The author objects to this point:
Many times within the text Peter Heather contends that the centuries long linguistic continuity of particular Germanic tribes … necessarily entails that the barbarians had to have brought women on their migrations.The key is that Germanic languages clearly continued to be transmitted:
Someone with a better grasp of the details of sociolinguistics can enlighten us on the exact details of how language is transmitted, but I’m rather sure that women are not a necessary precondition for linguistic continuity.I'll leave more detailed discussion to actual sociolinguists and historical linguists (I hope one of our contributors might actually read the book and report!), but these are interesting questions. Certainly a language can be maintained in some form under those conditions but that is typically a good situation for big restructuring — 'mixed' languages can be created, for instance. A community where the men are mostly speakers of one language and the women mostly speakers of another might be the kind of scenario that would lead to the structural differences that English shows from the rest of Germanic.

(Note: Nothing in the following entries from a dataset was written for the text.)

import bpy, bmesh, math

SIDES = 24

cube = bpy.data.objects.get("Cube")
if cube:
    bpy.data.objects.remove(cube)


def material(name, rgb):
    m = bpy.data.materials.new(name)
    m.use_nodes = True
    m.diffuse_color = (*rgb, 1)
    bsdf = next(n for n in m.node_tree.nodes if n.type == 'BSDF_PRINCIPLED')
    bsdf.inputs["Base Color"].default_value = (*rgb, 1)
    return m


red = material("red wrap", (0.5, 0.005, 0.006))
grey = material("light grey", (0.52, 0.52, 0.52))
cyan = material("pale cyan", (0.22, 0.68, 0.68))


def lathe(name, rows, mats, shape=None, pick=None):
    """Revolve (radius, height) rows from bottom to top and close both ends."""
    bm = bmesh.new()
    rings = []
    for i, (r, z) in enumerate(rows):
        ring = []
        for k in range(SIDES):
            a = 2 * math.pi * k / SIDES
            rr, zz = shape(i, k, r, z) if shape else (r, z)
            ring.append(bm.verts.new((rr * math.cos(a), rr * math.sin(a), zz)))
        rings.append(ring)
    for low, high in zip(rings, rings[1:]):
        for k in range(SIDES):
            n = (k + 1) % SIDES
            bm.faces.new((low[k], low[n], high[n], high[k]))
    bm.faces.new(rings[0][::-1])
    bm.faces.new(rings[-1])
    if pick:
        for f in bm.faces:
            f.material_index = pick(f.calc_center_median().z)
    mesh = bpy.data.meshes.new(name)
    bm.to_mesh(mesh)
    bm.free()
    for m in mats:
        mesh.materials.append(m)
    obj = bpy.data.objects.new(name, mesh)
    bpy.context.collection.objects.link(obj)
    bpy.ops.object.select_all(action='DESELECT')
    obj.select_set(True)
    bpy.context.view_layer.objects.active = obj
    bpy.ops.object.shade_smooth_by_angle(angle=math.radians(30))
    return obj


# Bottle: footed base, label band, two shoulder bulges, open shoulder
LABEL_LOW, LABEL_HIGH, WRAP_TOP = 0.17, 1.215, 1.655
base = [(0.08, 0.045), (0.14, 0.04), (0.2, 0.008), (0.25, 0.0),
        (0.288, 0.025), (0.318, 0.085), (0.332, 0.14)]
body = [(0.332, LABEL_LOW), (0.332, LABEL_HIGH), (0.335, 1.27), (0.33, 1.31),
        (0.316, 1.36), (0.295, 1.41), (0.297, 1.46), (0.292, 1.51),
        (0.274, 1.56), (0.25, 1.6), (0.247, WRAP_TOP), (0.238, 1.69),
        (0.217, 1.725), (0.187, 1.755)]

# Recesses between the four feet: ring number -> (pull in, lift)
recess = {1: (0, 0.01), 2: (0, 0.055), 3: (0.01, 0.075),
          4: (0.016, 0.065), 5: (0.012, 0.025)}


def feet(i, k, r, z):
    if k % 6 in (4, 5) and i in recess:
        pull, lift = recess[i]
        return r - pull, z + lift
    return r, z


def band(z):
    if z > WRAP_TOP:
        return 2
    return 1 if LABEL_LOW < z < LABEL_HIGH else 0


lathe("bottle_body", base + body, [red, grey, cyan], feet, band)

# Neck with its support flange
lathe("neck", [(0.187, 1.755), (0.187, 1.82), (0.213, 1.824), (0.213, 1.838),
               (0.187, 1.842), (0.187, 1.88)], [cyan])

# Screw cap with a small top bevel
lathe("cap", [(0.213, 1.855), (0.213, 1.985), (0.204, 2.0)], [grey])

My point here is simply that somebody interested in socio-historical linguistics might want to look at Heather's book and see whether it opens the door to a fresh analysis of parts of Germanic history.
(Map from the fantastic University of Texas collection, here. Because I like old maps. Click to enlarge.)